Your reply should be a single number, the count of lines in the records that contain "color".

Provided entries:
::::

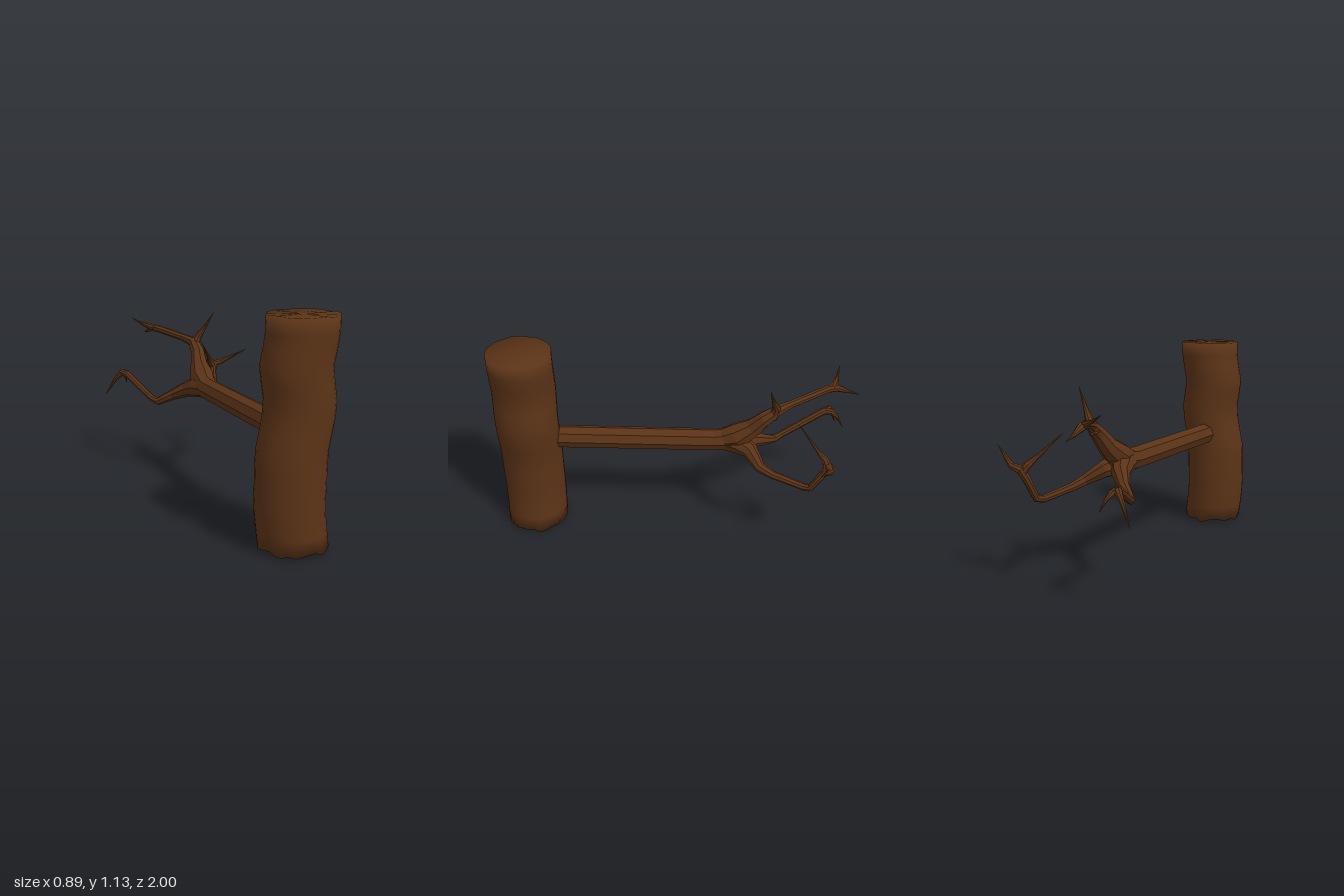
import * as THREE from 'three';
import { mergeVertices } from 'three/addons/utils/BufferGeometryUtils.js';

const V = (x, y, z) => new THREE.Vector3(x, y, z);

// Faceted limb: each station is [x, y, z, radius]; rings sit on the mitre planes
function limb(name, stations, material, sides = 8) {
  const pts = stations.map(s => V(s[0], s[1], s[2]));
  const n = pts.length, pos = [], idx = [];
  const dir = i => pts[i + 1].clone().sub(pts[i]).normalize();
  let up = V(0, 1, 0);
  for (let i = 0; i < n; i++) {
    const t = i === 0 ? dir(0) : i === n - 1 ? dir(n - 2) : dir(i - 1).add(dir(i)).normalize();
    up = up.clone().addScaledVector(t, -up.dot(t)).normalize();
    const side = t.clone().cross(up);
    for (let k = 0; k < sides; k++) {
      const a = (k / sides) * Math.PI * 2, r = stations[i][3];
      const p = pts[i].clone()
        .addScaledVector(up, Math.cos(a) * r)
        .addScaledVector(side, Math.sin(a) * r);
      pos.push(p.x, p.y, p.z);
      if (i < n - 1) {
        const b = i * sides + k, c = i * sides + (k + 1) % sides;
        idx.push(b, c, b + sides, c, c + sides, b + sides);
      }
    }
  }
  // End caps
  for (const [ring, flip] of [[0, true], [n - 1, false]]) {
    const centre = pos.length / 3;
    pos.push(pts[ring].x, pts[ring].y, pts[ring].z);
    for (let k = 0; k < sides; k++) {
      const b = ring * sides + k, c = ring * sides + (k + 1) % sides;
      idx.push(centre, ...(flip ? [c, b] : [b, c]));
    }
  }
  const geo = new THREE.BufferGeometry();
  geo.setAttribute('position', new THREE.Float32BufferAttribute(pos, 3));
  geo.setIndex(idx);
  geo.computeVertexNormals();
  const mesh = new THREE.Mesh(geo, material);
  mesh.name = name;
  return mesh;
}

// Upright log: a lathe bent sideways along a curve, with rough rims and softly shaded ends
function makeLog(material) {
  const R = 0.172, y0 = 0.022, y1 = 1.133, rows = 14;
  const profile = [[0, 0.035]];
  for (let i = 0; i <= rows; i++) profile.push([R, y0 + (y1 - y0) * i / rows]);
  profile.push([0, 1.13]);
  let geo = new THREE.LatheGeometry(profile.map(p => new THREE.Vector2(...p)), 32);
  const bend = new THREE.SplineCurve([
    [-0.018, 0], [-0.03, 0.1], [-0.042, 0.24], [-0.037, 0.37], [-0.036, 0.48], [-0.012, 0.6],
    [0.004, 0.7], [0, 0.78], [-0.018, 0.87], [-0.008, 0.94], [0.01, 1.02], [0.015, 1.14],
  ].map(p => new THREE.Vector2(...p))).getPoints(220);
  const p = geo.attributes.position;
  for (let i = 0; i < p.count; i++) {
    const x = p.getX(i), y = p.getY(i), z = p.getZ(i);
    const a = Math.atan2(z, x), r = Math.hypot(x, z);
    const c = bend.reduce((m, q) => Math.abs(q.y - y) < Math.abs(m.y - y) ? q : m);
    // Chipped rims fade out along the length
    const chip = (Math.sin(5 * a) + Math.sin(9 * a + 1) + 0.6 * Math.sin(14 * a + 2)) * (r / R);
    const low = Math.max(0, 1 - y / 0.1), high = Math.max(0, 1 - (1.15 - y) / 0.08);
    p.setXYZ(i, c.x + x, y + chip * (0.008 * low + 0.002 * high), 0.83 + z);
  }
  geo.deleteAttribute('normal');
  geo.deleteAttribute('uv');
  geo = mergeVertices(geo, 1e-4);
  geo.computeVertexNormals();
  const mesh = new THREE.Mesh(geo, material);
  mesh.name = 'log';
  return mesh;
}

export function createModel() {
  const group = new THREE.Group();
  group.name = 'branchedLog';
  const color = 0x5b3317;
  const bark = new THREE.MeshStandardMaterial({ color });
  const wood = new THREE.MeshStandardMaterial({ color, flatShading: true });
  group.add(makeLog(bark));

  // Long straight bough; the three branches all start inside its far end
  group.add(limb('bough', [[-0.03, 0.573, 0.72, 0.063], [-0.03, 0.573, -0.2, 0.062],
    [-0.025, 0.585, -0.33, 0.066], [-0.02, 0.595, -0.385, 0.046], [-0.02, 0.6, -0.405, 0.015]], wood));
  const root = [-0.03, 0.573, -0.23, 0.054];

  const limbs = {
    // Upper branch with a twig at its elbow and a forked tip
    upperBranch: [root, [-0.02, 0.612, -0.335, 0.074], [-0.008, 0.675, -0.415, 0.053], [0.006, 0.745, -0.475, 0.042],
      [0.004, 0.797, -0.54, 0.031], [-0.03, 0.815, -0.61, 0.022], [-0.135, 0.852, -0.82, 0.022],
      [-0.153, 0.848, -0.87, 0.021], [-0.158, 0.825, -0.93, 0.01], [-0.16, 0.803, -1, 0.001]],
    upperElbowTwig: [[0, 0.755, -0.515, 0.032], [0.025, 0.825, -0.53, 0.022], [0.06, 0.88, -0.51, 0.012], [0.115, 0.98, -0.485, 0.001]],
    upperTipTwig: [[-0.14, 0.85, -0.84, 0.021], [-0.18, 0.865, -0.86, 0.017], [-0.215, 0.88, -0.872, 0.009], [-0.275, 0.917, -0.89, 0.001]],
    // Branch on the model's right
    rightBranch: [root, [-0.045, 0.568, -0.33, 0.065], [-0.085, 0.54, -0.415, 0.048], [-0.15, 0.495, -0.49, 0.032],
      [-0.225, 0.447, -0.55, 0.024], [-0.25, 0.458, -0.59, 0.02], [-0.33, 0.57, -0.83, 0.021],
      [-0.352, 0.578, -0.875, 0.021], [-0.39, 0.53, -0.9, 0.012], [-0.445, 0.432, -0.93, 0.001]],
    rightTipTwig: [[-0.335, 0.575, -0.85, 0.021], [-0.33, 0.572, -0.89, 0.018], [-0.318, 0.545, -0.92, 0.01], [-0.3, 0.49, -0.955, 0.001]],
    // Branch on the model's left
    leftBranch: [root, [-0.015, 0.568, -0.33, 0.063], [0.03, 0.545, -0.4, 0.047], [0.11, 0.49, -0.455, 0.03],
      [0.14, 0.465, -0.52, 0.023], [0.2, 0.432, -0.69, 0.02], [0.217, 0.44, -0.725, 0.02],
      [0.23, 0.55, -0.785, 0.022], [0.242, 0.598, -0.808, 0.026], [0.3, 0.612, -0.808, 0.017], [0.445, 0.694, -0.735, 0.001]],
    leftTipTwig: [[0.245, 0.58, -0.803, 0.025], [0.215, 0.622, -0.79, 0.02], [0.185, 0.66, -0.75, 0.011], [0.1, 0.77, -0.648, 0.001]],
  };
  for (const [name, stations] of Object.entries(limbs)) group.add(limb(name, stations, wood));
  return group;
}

::::

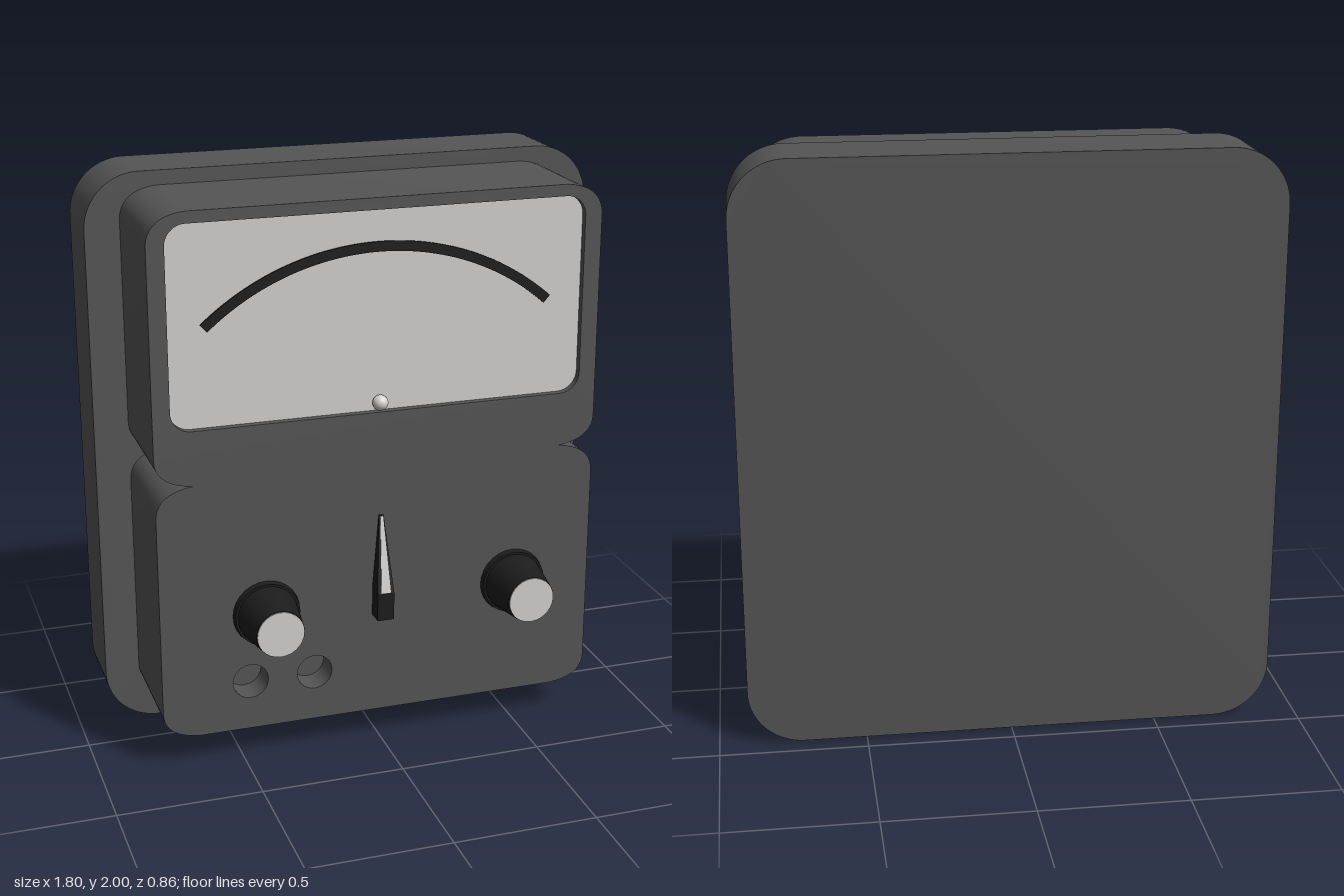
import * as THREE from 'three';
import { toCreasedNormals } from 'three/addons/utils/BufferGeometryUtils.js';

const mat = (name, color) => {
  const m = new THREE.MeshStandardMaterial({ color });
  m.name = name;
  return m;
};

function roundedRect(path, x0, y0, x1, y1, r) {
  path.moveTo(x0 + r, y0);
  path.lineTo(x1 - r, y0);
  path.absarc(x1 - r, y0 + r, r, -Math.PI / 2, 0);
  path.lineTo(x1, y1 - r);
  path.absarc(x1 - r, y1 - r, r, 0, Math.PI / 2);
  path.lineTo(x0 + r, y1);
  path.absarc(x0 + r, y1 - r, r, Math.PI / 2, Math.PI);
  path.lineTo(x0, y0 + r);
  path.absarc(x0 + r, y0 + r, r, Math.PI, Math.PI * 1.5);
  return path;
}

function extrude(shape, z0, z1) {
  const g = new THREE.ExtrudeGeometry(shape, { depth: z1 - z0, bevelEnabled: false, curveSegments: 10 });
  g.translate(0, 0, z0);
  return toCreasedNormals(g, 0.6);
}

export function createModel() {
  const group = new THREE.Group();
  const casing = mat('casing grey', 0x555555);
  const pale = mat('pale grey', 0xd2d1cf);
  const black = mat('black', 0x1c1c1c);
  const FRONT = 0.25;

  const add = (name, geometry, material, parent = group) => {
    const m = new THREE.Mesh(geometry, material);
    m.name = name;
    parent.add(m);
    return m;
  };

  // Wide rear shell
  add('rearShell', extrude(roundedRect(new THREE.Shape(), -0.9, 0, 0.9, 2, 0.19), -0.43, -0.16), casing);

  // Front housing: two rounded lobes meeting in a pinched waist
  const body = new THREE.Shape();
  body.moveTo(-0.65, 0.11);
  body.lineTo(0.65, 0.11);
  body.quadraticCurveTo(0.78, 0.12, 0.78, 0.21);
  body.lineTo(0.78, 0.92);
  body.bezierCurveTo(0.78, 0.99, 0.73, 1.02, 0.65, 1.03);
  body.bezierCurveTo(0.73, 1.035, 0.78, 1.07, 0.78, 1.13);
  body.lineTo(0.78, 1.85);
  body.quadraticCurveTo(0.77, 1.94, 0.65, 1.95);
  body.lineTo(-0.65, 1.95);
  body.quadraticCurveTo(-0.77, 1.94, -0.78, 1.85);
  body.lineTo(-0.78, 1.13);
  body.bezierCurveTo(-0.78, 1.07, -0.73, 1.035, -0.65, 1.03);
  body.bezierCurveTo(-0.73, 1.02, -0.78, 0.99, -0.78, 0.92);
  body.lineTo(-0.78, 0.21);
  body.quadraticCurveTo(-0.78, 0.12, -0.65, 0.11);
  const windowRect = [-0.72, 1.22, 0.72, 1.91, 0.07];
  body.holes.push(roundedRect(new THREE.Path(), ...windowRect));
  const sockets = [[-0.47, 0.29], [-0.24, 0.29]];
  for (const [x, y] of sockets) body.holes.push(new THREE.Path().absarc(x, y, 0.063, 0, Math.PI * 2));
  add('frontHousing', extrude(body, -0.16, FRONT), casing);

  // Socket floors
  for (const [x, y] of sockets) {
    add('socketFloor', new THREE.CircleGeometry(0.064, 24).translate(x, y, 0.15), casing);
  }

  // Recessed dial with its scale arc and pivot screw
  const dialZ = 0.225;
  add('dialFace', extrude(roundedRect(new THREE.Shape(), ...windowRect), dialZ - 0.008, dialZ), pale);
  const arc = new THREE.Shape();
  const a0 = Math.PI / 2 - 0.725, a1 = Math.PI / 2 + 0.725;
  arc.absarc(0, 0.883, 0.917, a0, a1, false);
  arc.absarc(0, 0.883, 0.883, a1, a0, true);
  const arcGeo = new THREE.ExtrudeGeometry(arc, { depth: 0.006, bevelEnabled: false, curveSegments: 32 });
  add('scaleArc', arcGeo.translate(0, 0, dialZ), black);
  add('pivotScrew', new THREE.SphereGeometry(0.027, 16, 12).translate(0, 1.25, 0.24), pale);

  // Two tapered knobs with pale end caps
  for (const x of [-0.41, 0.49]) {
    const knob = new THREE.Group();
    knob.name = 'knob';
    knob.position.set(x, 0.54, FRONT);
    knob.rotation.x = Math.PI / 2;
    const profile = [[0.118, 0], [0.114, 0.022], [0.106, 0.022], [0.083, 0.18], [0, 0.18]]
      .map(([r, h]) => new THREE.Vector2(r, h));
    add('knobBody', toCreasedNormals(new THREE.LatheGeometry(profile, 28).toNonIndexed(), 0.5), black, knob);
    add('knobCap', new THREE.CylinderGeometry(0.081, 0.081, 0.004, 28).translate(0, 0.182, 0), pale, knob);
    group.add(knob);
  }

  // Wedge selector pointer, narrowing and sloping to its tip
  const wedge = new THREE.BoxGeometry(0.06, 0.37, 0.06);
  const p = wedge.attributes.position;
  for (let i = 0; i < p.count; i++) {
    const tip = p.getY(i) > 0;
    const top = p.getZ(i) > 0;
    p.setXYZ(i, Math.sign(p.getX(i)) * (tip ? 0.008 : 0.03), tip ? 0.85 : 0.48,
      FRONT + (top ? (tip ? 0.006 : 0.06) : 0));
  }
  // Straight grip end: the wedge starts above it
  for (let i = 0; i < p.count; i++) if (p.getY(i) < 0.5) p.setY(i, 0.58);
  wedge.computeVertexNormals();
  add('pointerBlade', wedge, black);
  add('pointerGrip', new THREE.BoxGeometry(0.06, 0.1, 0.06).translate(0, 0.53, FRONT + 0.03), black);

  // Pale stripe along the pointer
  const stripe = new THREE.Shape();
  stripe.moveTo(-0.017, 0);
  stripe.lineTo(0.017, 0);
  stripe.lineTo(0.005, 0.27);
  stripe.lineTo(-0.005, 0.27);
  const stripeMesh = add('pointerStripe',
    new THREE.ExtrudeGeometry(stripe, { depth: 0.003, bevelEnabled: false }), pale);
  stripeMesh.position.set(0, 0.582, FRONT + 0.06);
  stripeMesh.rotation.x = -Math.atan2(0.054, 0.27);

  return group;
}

::::

Reply: 5